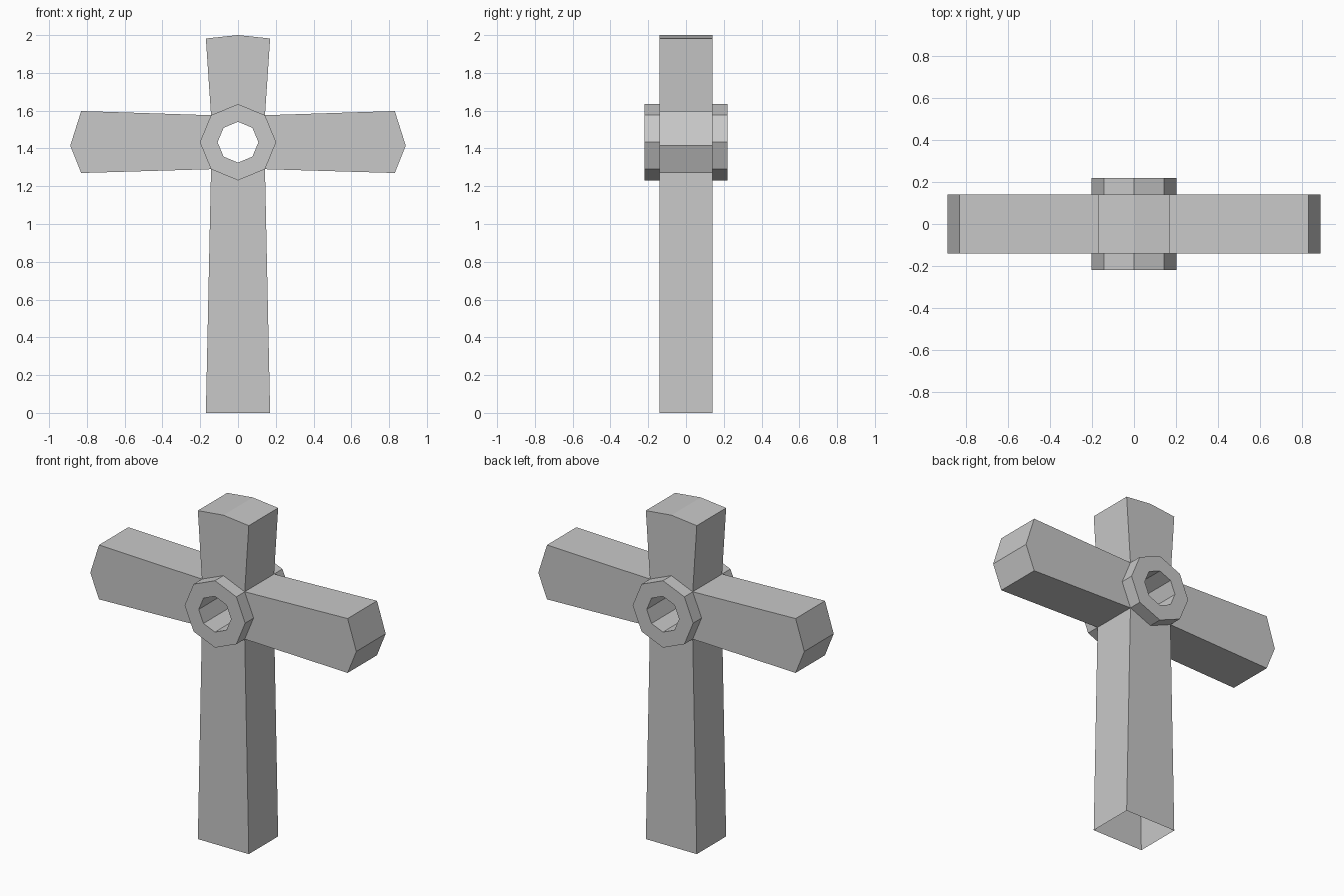
import bpy, bmesh
from math import sin, cos, pi

old = bpy.data.objects.get("Cube")
if old:
    bpy.data.objects.remove(old, do_unlink=True)

stone = bpy.data.materials.new("grey_stone")
stone.use_nodes = True
stone.diffuse_color = (0.58, 0.58, 0.58, 1)
stone.node_tree.nodes["Principled BSDF"].inputs["Base Color"].default_value = stone.diffuse_color

HUB_Z = 1.433
BODY_Y, RING_Y = 0.14, 0.22


def octagon(radius):
    return [(radius * cos(i * pi / 4), HUB_Z + radius * sin(i * pi / 4)) for i in range(8)]


def bridge(bm, a, b):
    """Walls between two matching rows of vertices."""
    for i in range(len(a) - 1):
        bm.faces.new((a[i], a[i + 1], b[i + 1], b[i]))


def layer(bm, points, y):
    return [bm.verts.new((x, y, z)) for x, z in points]


def finish(name, bm):
    bmesh.ops.remove_doubles(bm, verts=bm.verts, dist=0.0005)
    bmesh.ops.recalc_face_normals(bm, faces=bm.faces)
    mesh = bpy.data.meshes.new(name)
    bm.to_mesh(mesh)
    bm.free()
    mesh.materials.append(stone)
    obj = bpy.data.objects.new(name, mesh)
    bpy.context.collection.objects.link(obj)


outer, inner = octagon(0.202), octagon(0.108)

# Flared arms, counter-clockwise from the left one; the foot stays open
tips = [
    [(0.83, 1.27), (0.888, 1.415), (0.83, 1.598)],
    [(0.17, 1.982), (0, 2.0), (-0.17, 1.982)],
    [(-0.83, 1.598), (-0.888, 1.415), (-0.83, 1.27)],
    [(-0.17, 0), (0.17, 0)],
]

bm = bmesh.new()
for k, tip in enumerate(tips):
    start, middle, end = outer[2 * k - 1], outer[2 * k], outer[2 * k + 1]
    rim = [start] + tip + [end]
    front, back = layer(bm, rim, -BODY_Y), layer(bm, rim, BODY_Y)
    for row, y in ((front, -BODY_Y), (back, BODY_Y)):
        bm.faces.new(row + layer(bm, [middle], y))
    if k == 3:
        bridge(bm, front[:2], back[:2])
        bridge(bm, front[2:], back[2:])
    else:
        bridge(bm, front, back)

# Raised octagonal rings and the hole through the hub
hole_rows = []
for side in (-1, 1):
    base = layer(bm, outer + outer[:1], side * BODY_Y)
    face_out = layer(bm, outer + outer[:1], side * RING_Y)
    face_in = layer(bm, inner + inner[:1], side * RING_Y)
    bridge(bm, base, face_out)
    bridge(bm, face_out, face_in)
    hole_rows.append(face_in)
bridge(bm, *hole_rows)

finish("cross_with_ring", bm)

——

- [What the exercise asks]:
Strip the images and reproduce the remaining records precisely.

- [Result for this exercise]:
import bpy, bmesh
from math import sin, cos, pi

old = bpy.data.objects.get("Cube")
if old:
    bpy.data.objects.remove(old, do_unlink=True)

stone = bpy.data.materials.new("grey_stone")
stone.use_nodes = True
stone.diffuse_color = (0.58, 0.58, 0.58, 1)
stone.node_tree.nodes["Principled BSDF"].inputs["Base Color"].default_value = stone.diffuse_color

HUB_Z = 1.433
BODY_Y, RING_Y = 0.14, 0.22


def octagon(radius):
    return [(radius * cos(i * pi / 4), HUB_Z + radius * sin(i * pi / 4)) for i in range(8)]


def bridge(bm, a, b):
    """Walls between two matching rows of vertices."""
    for i in range(len(a) - 1):
        bm.faces.new((a[i], a[i + 1], b[i + 1], b[i]))


def layer(bm, points, y):
    return [bm.verts.new((x, y, z)) for x, z in points]


def finish(name, bm):
    bmesh.ops.remove_doubles(bm, verts=bm.verts, dist=0.0005)
    bmesh.ops.recalc_face_normals(bm, faces=bm.faces)
    mesh = bpy.data.meshes.new(name)
    bm.to_mesh(mesh)
    bm.free()
    mesh.materials.append(stone)
    obj = bpy.data.objects.new(name, mesh)
    bpy.context.collection.objects.link(obj)


outer, inner = octagon(0.202), octagon(0.108)

# Flared arms, counter-clockwise from the left one; the foot stays open
tips = [
    [(0.83, 1.27), (0.888, 1.415), (0.83, 1.598)],
    [(0.17, 1.982), (0, 2.0), (-0.17, 1.982)],
    [(-0.83, 1.598), (-0.888, 1.415), (-0.83, 1.27)],
    [(-0.17, 0), (0.17, 0)],
]

bm = bmesh.new()
for k, tip in enumerate(tips):
    start, middle, end = outer[2 * k - 1], outer[2 * k], outer[2 * k + 1]
    rim = [start] + tip + [end]
    front, back = layer(bm, rim, -BODY_Y), layer(bm, rim, BODY_Y)
    for row, y in ((front, -BODY_Y), (back, BODY_Y)):
        bm.faces.new(row + layer(bm, [middle], y))
    if k == 3:
        bridge(bm, front[:2], back[:2])
        bridge(bm, front[2:], back[2:])
    else:
        bridge(bm, front, back)

# Raised octagonal rings and the hole through the hub
hole_rows = []
for side in (-1, 1):
    base = layer(bm, outer + outer[:1], side * BODY_Y)
    face_out = layer(bm, outer + outer[:1], side * RING_Y)
    face_in = layer(bm, inner + inner[:1], side * RING_Y)
    bridge(bm, base, face_out)
    bridge(bm, face_out, face_in)
    hole_rows.append(face_in)
bridge(bm, *hole_rows)

finish("cross_with_ring", bm)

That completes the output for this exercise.